This is a general guide only – vary to suit

I had a pizza while out with some friends some time ago …yes, I said a pizza!!! “oh my God, the health guy eats pizza”!!!

It’s true, but don’t tell me you too have been brainwashed into thinking pizza’s are necessarily ‘bad’ or too heavy for dinner.

If you get a gourmet vegetarian pizza and take off the excess cheese (easier if you get cheese cubes not melted), what do you have??…toasted bread & vegetables.

 Background (from Mark)

For pretty well all of our married life, my wife (Karen) and I experienced the cancer journey. Karen was diagnosed with breast & bone cancer throughout much of her body just a few months after we were married. Amidst all the usual challenges and difficulties we all appreciate with such journeys, for the most part it was also an amazing time full of the most wonderful things in life. A great marriage and a generally very blessed life.

Throughout some of this time, Karen recorded various ‘personal’ lessons, learnings, sources of laughter and other bits and pieces that she thought she might one day put into a blog or similar in case something might provide some encouragement or help for others going through a cancer, or other challenging health or life journey. While she never got to do that herself, I’ve taken some of what I thought might be interesting pieces from her journal and notebooks that I felt she might not mind being shared. (Most likely, just as in when she was in her physical incarnation I’m sure I won’t have got it quite right … but we mere mortals do our best!)

Having read them myself, I personally believe a lot of the messages are equally applicable to all of us, whether (delete perfectly) healthy or otherwise. Anyway, if any of it is of interest, great, if not, that’s great too.

Why on earth could consuming the same amount of foods like fish, bananas, tomatoes, cashews etc over the next few months as you did during winter, have a significantly different effect on your health? Well, because summer is just around the corner and just as the seasons change, the clothes we wear change, the foods we eat should change also. Naturally we do this to some extent (more salads less casseroles, more seasonal fruit, cooler drinks etc) but often due to our focus/pre-occupation with calories, fat levels etc, we tend to overlook the different ‘qualities’ in food (how heating/cooling they are, if they are sweet or sour etc). In Maharishi Ayurveda, the overall effect of these qualities has a tremendous bearing on your level of balance, health & happiness.
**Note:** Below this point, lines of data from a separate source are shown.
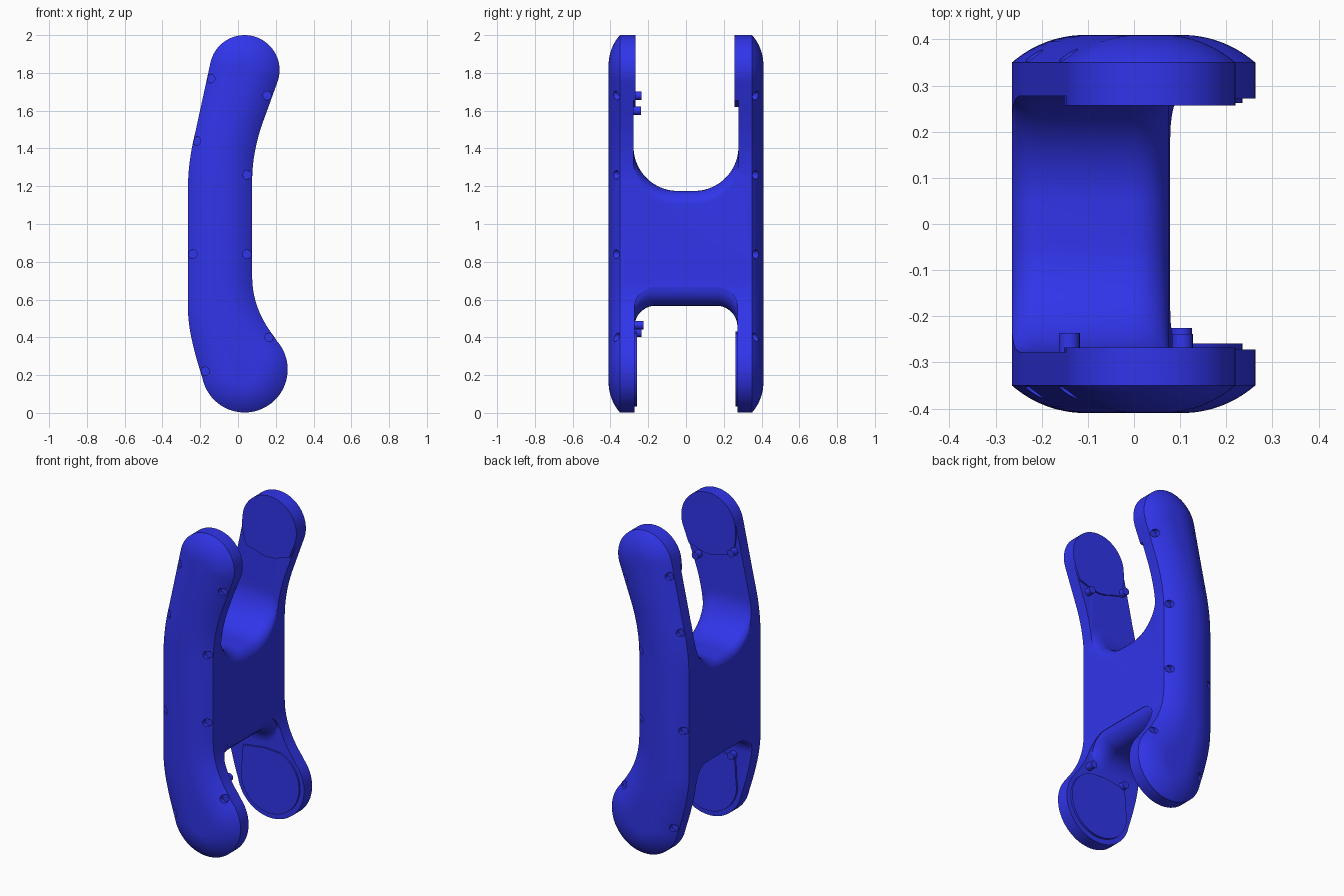
import bpy, bmesh, math
from mathutils import Vector

if "Cube" in bpy.data.objects:
    bpy.data.objects.remove(bpy.data.objects["Cube"])

blue = bpy.data.materials.new("blue")
blue.diffuse_color = (0.03, 0.035, 0.82, 1)
blue.use_nodes = True
blue.node_tree.nodes["Principled BSDF"].inputs["Base Color"].default_value = blue.diffuse_color


def make(name, bm, smooth=True):
    bmesh.ops.recalc_face_normals(bm, faces=bm.faces)
    me = bpy.data.meshes.new(name)
    bm.to_mesh(me)
    bm.free()
    ob = bpy.data.objects.new(name, me)
    bpy.context.collection.objects.link(ob)
    me.materials.append(blue)
    if smooth:
        shade(ob)
    return ob


def shade(ob):
    bpy.ops.object.select_all(action='DESELECT')
    bpy.context.view_layer.objects.active = ob
    ob.select_set(True)
    bpy.ops.object.shade_smooth_by_angle(angle=math.radians(30))


def arc(cx, cz, r, a0, a1, n):
    return [Vector((cx + r * math.cos(math.radians(a0 + (a1 - a0) * i / n)),
                    cz + r * math.sin(math.radians(a0 + (a1 - a0) * i / n)))) for i in range(n + 1)]


def bend(a, b, c, n=10):
    a, b, c = Vector(a), Vector(b), Vector(c)
    return [a * (1 - t) ** 2 + b * 2 * t * (1 - t) + c * t * t for t in (i / n for i in range(n + 1))]


def skin(bm, loops):
    rings = [[bm.verts.new(p) for p in l] for l in loops]
    n = len(rings[0])
    for a, b in zip(rings, rings[1:]):
        for i in range(n):
            bm.faces.new((a[i], a[(i + 1) % n], b[(i + 1) % n], b[i]))
    bm.faces.new(rings[0])
    bm.faces.new(rings[-1][::-1])


def prism_y(bm, pts, y0, y1):
    skin(bm, [[(p[0], y, p[1]) for p in pts] for y in (y0, y1)])


def slot(bm, pts, left, right, sign):
    # slot through x whose floor rolls over with radius left / right at the two faces
    steps = [i / 7 for i in range(8)]
    xs = [(-1, left)] + [(-0.266 + left * (1 - math.cos(t * math.pi / 2)),
                          left * (1 - math.sin(t * math.pi / 2))) for t in steps]
    xs += [(0.076 - right * (1 - math.cos(t * math.pi / 2)),
            right * (1 - math.sin(t * math.pi / 2))) for t in reversed(steps)] + [(1, right)]
    skin(bm, [[(x, p[0], p[1] + sign * dz) for p in pts] for x, dz in xs])


# curved side outline (x, z), counter-clockwise
bottom = arc(0.035, 0.23, 0.228, 195, 402, 40)
top = arc(0.035, 1.815, 0.185, -21, 168, 40)
outline = (bottom + bend((0.194, 0.4), (0.075, 0.55), (0.075, 0.72))
           + bend((0.075, 1.23), (0.075, 1.37), (0.125, 1.52)) + top
           + bend((-0.225, 1.49), (-0.263, 1.34), (-0.265, 1.2))
           + bend((-0.265, 0.55), (-0.265, 0.42), (-0.19, 0.19)))


def inset(d):
    out = []
    n = len(outline)
    for i, p in enumerate(outline):
        t = (p - outline[i - 1]).normalized() + (outline[(i + 1) % n] - p).normalized()
        t.normalize()
        out.append(p + Vector((-t.y, t.x)) * d)
    return out


# body: outline swept through y with domed outer faces
R = 0.243
half = []
for i in range(10):
    d = 0.155 * (1 - i / 9) ** 1.2
    y = 0.35 + math.sqrt(R * R - (0.16 - d) ** 2) - (R - 0.06)
    half.append((d, y))
levels = [(d, -y) for d, y in half] + [(d, y) for d, y in reversed(half)]
bm = bmesh.new()
skin(bm, [[(p.x, y, p.y) for p in inset(d)] for d, y in levels])
body = make("h_shaped_body", bm, False)

# cutter: upper and lower slots plus small side pits
bm = bmesh.new()
slot(bm, [(-0.278, 2.3)] + arc(-0.043, 1.41, 0.235, 180, 270, 20)
     + arc(0.043, 1.41, 0.235, 270, 360, 20) + [(0.278, 2.3)], 0.06, 0.08, -1)
slot(bm, [(0.272, -0.3)] + arc(0.162, 0.457, 0.11, 0, 90, 14)
     + arc(-0.162, 0.457, 0.11, 90, 180, 14) + [(-0.272, -0.3)], 0.03, 0.1, 1)
pits = [(-0.145, 1.77), (0.155, 1.68), (-0.22, 1.44), (0.05, 1.26),
        (-0.24, 0.84), (0.048, 0.84), (0.165, 0.4), (-0.175, 0.22)]
for x, z in pits:
    for s in (-1, 1):
        prism_y(bm, arc(x, z, 0.023, 0, 345, 23), s * 0.353, s * 0.5)
cutter = make("cutter", bm, False)
cutter.hide_render = True
mod = body.modifiers.new("cut", 'BOOLEAN')
mod.operation = 'DIFFERENCE'
mod.solver = 'EXACT'
mod.object = cutter
bpy.context.view_layer.objects.active = body
bpy.ops.object.modifier_apply(modifier="cut")
bpy.data.objects.remove(cutter)
shade(body)

# raised pads on the inner faces of the four ends
upper = top + bend((-0.152, 1.8), (-0.15, 1.7), (-0.12, 1.655), 6) \
    + bend((-0.06, 1.64), (0.03, 1.60), (0.12, 1.64), 8) + [Vector((0.17, 1.655))]
lower = arc(0.035, 0.235, 0.2, -175, 70, 50) + [Vector((0.0, 0.43)), Vector((-0.15, 0.41))]
for name, pts, y0, y1 in (("upper_pad_back", upper, 0.257, 0.3), ("upper_pad_front", upper, -0.3, -0.268),
                          ("lower_pad_back", lower, 0.262, 0.3), ("lower_pad_front", lower, -0.3, -0.259)):
    bm = bmesh.new()
    prism_y(bm, pts, y0, y1)
    make(name, bm)

# locating pins on the front side's inner face
for i, (x, z, y) in enumerate([(-0.14, 1.68, -0.236), (0.105, 1.6, -0.238),
                               (-0.138, 0.425, -0.236), (0.103, 0.465, -0.226)]):
    bm = bmesh.new()
    prism_y(bm, arc(x, z, 0.0225, 0, 345, 23), -0.3, y)
    make(f"locating_pin_{i + 1}", bm)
Eating too much of certain foods at certain times of the year can directly lead to health imbalances & conversely eating certain foods can eliminate problems & create perfect balance.

Today we take a look at…The Best Foods for Staying Happy & Balanced in Summer.

New International Best-Selling book just out featuring 16 of Australia’s leading health and well-being experts (oh … and me! They needed 16 and were one expert short!

Further Book & Purchasing Info Here

A new study just out, adds even more weight to be the importance of people ensuring they have adequate vitamin D levels. As you know, I have been writing about this for over five years – Sunlight & Vitamin D Health – and this is another example.

The study showed that women who were vitamin D deficient had children who were more likely to have ‘significant’ problems relating to speech skills and language. They are much more likely to have difficulty gaining complex language skills and their overall speech development is impaired. I’ll say it again. If you haven’t had your vitamin D levels tested recently, please go and get a blood test ASAP. And, ensure your doing everything you can to most naturally optimise these levels.

The more expensive your runners …the more likely you are to get leg injuries!

* Even if you do not jog or run, read on.

“When you run on the earth, and run with the earth, you can run forever ”
- Tarahumara Indians

The more you pay for runners …the more likely you are to get injured!